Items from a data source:
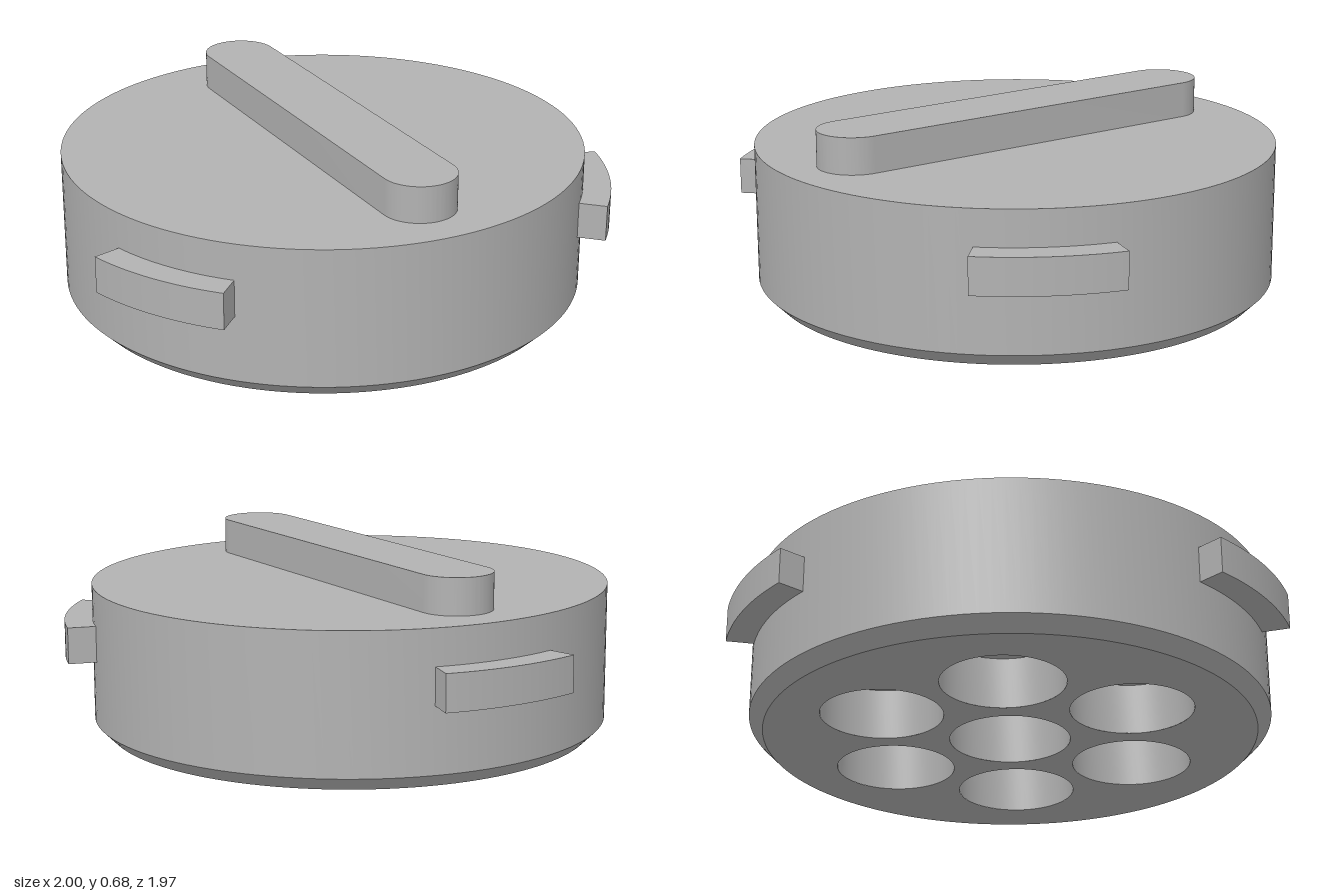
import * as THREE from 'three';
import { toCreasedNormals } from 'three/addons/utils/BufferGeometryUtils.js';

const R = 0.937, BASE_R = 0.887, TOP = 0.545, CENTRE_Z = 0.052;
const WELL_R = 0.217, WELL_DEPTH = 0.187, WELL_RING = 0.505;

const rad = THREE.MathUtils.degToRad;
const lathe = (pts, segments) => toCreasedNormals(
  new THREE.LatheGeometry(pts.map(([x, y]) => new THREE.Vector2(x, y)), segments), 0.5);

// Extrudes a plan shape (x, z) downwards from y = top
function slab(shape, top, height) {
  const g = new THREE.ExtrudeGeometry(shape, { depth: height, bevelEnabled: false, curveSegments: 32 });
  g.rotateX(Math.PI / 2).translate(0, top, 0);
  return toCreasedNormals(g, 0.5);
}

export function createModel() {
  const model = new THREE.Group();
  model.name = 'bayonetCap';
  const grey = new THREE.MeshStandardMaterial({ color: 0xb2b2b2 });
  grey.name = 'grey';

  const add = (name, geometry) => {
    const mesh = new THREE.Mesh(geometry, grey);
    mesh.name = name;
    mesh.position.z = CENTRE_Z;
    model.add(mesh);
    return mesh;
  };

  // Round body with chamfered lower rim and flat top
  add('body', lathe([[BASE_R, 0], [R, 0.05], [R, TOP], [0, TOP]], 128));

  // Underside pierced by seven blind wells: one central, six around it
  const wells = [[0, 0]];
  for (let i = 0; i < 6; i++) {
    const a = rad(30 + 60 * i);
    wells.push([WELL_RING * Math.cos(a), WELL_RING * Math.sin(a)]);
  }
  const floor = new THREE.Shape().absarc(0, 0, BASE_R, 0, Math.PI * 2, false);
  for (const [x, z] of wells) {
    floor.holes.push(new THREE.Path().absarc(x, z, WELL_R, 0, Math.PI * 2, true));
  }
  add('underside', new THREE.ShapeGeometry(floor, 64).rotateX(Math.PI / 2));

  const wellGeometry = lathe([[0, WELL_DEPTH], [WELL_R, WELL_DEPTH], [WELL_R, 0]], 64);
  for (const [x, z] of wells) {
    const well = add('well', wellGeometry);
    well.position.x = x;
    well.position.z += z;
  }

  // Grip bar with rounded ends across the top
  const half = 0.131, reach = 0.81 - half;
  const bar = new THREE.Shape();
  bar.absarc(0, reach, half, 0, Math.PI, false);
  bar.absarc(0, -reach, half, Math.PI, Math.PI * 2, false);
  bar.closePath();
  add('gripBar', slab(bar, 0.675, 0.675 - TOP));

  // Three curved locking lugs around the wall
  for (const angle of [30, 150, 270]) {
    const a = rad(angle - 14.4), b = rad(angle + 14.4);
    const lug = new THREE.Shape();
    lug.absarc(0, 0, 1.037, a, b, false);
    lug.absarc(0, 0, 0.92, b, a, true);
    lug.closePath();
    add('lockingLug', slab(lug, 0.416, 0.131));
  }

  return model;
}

==

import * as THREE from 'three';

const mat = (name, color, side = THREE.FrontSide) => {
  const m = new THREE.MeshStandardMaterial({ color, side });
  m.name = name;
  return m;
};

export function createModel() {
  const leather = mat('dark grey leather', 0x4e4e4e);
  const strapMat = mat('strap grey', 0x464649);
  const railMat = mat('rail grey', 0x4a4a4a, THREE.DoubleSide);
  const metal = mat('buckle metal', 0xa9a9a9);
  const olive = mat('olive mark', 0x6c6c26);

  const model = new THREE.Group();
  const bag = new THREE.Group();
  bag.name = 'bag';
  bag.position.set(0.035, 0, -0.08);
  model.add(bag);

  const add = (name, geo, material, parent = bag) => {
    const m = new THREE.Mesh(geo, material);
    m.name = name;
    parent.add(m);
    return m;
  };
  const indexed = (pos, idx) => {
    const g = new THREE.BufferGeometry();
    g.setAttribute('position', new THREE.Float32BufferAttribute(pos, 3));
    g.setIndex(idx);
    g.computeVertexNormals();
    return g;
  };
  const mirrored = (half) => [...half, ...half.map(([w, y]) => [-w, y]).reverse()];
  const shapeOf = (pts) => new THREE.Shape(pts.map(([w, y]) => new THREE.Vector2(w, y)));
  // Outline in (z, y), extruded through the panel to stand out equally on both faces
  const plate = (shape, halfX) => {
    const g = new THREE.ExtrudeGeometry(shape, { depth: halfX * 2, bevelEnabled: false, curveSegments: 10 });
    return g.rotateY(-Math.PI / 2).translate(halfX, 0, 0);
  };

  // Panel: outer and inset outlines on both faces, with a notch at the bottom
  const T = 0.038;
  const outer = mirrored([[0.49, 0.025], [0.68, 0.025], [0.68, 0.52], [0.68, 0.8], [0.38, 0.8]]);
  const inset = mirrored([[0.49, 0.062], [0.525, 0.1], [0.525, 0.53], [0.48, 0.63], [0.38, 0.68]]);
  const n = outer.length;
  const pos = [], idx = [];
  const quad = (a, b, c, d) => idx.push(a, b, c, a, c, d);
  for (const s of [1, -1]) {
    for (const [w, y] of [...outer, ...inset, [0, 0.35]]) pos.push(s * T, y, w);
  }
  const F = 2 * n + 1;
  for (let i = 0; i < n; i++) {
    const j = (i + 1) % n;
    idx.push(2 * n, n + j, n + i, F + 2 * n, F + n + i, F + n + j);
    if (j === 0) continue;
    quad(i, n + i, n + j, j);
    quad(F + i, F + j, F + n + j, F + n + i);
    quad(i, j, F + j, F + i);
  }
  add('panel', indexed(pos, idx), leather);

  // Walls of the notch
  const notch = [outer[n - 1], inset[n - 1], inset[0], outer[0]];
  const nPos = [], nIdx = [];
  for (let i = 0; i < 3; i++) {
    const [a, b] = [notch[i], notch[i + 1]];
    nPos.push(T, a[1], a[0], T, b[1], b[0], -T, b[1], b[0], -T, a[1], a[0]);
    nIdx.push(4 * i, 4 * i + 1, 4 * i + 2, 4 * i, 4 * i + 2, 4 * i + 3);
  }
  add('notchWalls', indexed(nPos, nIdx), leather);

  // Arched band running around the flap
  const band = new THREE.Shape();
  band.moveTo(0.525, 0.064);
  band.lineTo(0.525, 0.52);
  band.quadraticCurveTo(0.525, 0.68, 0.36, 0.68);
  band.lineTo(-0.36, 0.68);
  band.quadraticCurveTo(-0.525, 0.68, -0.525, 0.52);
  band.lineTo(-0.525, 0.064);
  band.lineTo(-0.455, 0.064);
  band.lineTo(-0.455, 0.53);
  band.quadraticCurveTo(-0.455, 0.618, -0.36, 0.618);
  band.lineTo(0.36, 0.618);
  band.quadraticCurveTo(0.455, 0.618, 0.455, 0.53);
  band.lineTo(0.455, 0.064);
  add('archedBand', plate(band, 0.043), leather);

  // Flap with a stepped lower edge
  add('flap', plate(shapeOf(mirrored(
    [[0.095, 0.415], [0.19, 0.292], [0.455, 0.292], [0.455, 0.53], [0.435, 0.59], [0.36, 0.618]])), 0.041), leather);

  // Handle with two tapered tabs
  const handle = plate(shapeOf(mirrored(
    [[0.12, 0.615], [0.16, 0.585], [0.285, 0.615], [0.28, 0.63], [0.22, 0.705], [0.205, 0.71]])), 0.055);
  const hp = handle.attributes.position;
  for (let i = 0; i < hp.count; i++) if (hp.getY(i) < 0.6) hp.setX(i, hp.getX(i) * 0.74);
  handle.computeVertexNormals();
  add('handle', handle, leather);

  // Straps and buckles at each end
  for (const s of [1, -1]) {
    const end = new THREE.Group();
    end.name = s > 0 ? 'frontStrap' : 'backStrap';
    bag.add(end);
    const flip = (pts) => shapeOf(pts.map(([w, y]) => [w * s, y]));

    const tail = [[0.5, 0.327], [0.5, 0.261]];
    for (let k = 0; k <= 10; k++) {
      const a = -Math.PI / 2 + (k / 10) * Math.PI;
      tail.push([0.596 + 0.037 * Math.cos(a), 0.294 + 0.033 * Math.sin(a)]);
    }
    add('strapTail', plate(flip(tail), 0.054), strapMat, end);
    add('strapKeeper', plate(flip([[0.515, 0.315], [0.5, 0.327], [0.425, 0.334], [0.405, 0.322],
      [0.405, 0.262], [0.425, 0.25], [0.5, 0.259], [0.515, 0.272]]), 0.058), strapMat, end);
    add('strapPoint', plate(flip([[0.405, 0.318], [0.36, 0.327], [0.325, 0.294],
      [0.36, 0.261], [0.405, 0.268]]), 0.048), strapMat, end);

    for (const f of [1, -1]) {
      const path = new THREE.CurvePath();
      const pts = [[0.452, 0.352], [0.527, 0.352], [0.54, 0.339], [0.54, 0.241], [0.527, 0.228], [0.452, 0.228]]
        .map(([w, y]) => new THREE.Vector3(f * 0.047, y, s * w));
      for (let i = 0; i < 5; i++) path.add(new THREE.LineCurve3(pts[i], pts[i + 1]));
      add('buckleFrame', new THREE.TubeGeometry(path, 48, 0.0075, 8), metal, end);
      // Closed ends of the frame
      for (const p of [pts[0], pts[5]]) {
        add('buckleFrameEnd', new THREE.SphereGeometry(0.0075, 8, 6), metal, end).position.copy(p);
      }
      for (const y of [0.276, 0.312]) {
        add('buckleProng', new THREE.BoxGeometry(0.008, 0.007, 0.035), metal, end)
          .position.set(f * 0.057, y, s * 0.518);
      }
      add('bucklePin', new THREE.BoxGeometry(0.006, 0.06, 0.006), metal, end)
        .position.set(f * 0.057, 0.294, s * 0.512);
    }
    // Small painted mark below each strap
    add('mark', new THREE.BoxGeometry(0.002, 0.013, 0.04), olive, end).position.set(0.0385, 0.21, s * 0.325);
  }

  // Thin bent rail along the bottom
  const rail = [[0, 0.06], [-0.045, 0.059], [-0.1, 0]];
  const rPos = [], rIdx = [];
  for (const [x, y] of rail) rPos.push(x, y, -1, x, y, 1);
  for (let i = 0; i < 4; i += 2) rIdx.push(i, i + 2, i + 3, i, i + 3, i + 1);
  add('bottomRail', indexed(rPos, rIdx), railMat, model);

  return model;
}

WHAT IS NEEDED: For this exercise, please output exactly the lines above starting at the line with "for (let i = 0; i < n;" and ending at the line with "of the notch", ends included.

EXPECTED ANSWER:
  for (let i = 0; i < n; i++) {
    const j = (i + 1) % n;
    idx.push(2 * n, n + j, n + i, F + 2 * n, F + n + i, F + n + j);
    if (j === 0) continue;
    quad(i, n + i, n + j, j);
    quad(F + i, F + j, F + n + j, F + n + i);
    quad(i, j, F + j, F + i);
  }
  add('panel', indexed(pos, idx), leather);

  // Walls of the notch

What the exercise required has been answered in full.